With the string "return" as the filter, copy each matching line from the records.

■ **Excerpted records**:
━━━━

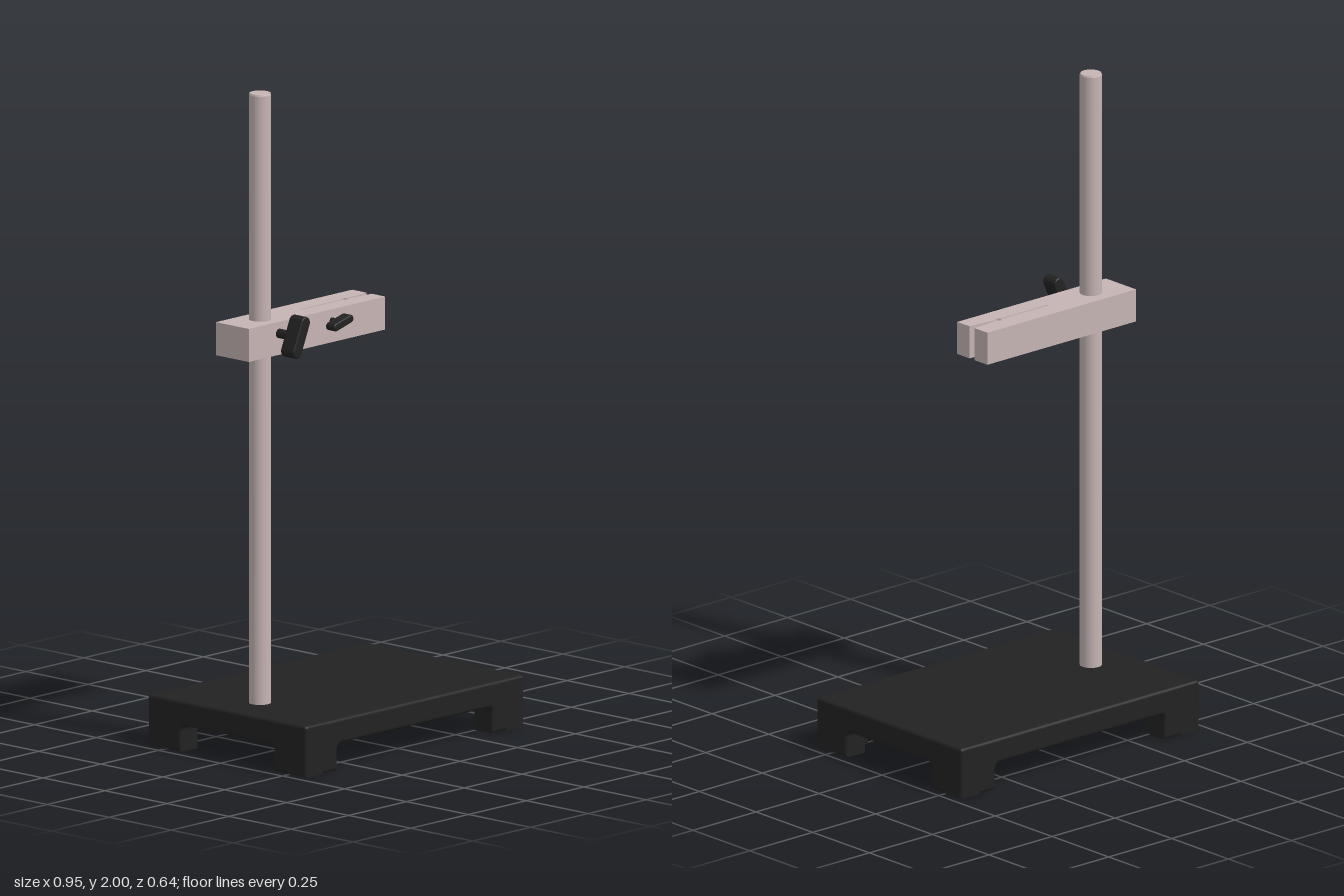
import * as THREE from 'three';
import { RoundedBoxGeometry } from 'three/addons/geometries/RoundedBoxGeometry.js';

const steel = new THREE.MeshStandardMaterial({ color: 0xc6b4b4 });
const black = new THREE.MeshStandardMaterial({ color: 0x222222 });

function add(parent, name, geometry, material, x = 0, y = 0, z = 0) {
  const mesh = new THREE.Mesh(geometry, material);
  mesh.name = name;
  mesh.position.set(x, y, z);
  parent.add(mesh);
  return mesh;
}

// Extrusion centred on z = 0, outer size including a rounded edge of radius r
function slab(shape, depth, r) {
  const geo = new THREE.ExtrudeGeometry(shape, {
    depth: depth - 2 * r, bevelEnabled: r > 0, bevelSize: r, bevelOffset: -r,
    bevelThickness: r, bevelSegments: 3, curveSegments: 10,
  });
  return geo.translate(0, 0, r - depth / 2);
}

// Skirt wall with a foot at each end and a filleted cut-out between them
function wallShape(half, inner, top) {
  const f = 0.02, rim = 0.08;
  const s = new THREE.Shape();
  s.moveTo(-half, 0);
  s.lineTo(-inner, 0);
  s.lineTo(-inner, rim - f);
  s.quadraticCurveTo(-inner, rim, -inner + f, rim);
  s.lineTo(inner - f, rim);
  s.quadraticCurveTo(inner, rim, inner, rim - f);
  s.lineTo(inner, 0);
  s.lineTo(half, 0);
  s.lineTo(half, top);
  s.lineTo(-half, top);
  s.closePath();
  return s;
}

function pillShape(halfLength, r) {
  const s = new THREE.Shape();
  const h = halfLength - r;
  s.absarc(h, 0, r, -Math.PI / 2, Math.PI / 2, false);
  s.absarc(-h, 0, r, Math.PI / 2, Math.PI * 1.5, false);
  s.closePath();
  return s;
}

function makeBase() {
  const base = new THREE.Group();
  base.name = 'base';
  const hx = 0.473, hz = 0.32, t = 0.08;
  add(base, 'topPlate', new RoundedBoxGeometry(2 * hx, 0.035, 2 * hz, 3, 0.01), black, 0, 0.1375, 0);
  for (const side of [-1, 1]) {
    add(base, 'longWall', slab(wallShape(hx, 0.335, 0.148), t, 0.01), black, 0, 0, side * (hz - t / 2));
    const end = add(base, 'shortWall', slab(wallShape(hz, 0.187, 0.148), t, 0.01), black, side * (hx - t / 2));
    end.rotation.y = Math.PI / 2;
  }
  return base;
}

// Bar with a slit that opens out towards its free end
function makeClamp() {
  const s = new THREE.Shape();
  const x0 = -0.447, x1 = 0.143, z0 = -0.068, z1 = 0.065;
  const hole = 0.038, r = 0.011, w = 0.0035;
  const a = Math.asin(w / r);
  s.moveTo(x0, -z1);
  s.lineTo(x1, -z1);
  s.lineTo(x1, -0.011);
  s.lineTo(hole + r * Math.cos(a), -w);
  s.absarc(hole, 0, r, -a, -Math.PI + a, true);
  s.lineTo(-0.155, -w);
  s.lineTo(-0.155, w);
  s.lineTo(hole - r * Math.cos(a), w);
  s.absarc(hole, 0, r, Math.PI - a, a, true);
  s.lineTo(x1, 0.011);
  s.lineTo(x1, -z0);
  s.lineTo(x0, -z0);
  s.closePath();
  return slab(s, 0.1, 0).rotateX(-Math.PI / 2);
}

// Wing knob: stem along z with an elongated grip turned by an angle
function makeKnob(name, x, zGrip, depth, halfLength, r, stemR, angle) {
  const knob = new THREE.Group();
  knob.name = name;
  const stemLength = zGrip - 0.05 + depth / 2;
  add(knob, 'stem', new THREE.CylinderGeometry(stemR, stemR, stemLength, 20).rotateX(Math.PI / 2),
    black, 0, 0, 0.05 + stemLength / 2);
  add(knob, 'grip', slab(pillShape(halfLength, r), depth, 0.005), black, 0, 0, zGrip + depth / 2).rotation.z = angle;
  knob.position.set(x, 1.28, 0);
  return knob;
}

export function createModel() {
  const model = new THREE.Group();
  model.name = 'clampStand';
  model.add(makeBase());

  // Upright rod with a slightly eased top edge
  add(model, 'rod', new THREE.CylinderGeometry(0.033, 0.033, 1.865, 40), steel, -0.329, 1.0625, 0);
  add(model, 'rodTip', new THREE.CylinderGeometry(0.031, 0.033, 0.005, 40), steel, -0.329, 1.9975, 0);

  add(model, 'clampBar', makeClamp(), steel, 0, 1.265, 0);
  model.add(makeKnob('rodKnob', -0.316, 0.104, 0.054, 0.064, 0.019, 0.014, 1.17));
  model.add(makeKnob('jawKnob', -0.088, 0.079, 0.036, 0.044, 0.012, 0.01, 0.25));
  return model;
}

━━━━

■ **Result below**:
  return mesh;
  return geo.translate(0, 0, r - depth / 2);
  return s;
  return s;
  return base;
  return slab(s, 0.1, 0).rotateX(-Math.PI / 2);
  return knob;
  return model;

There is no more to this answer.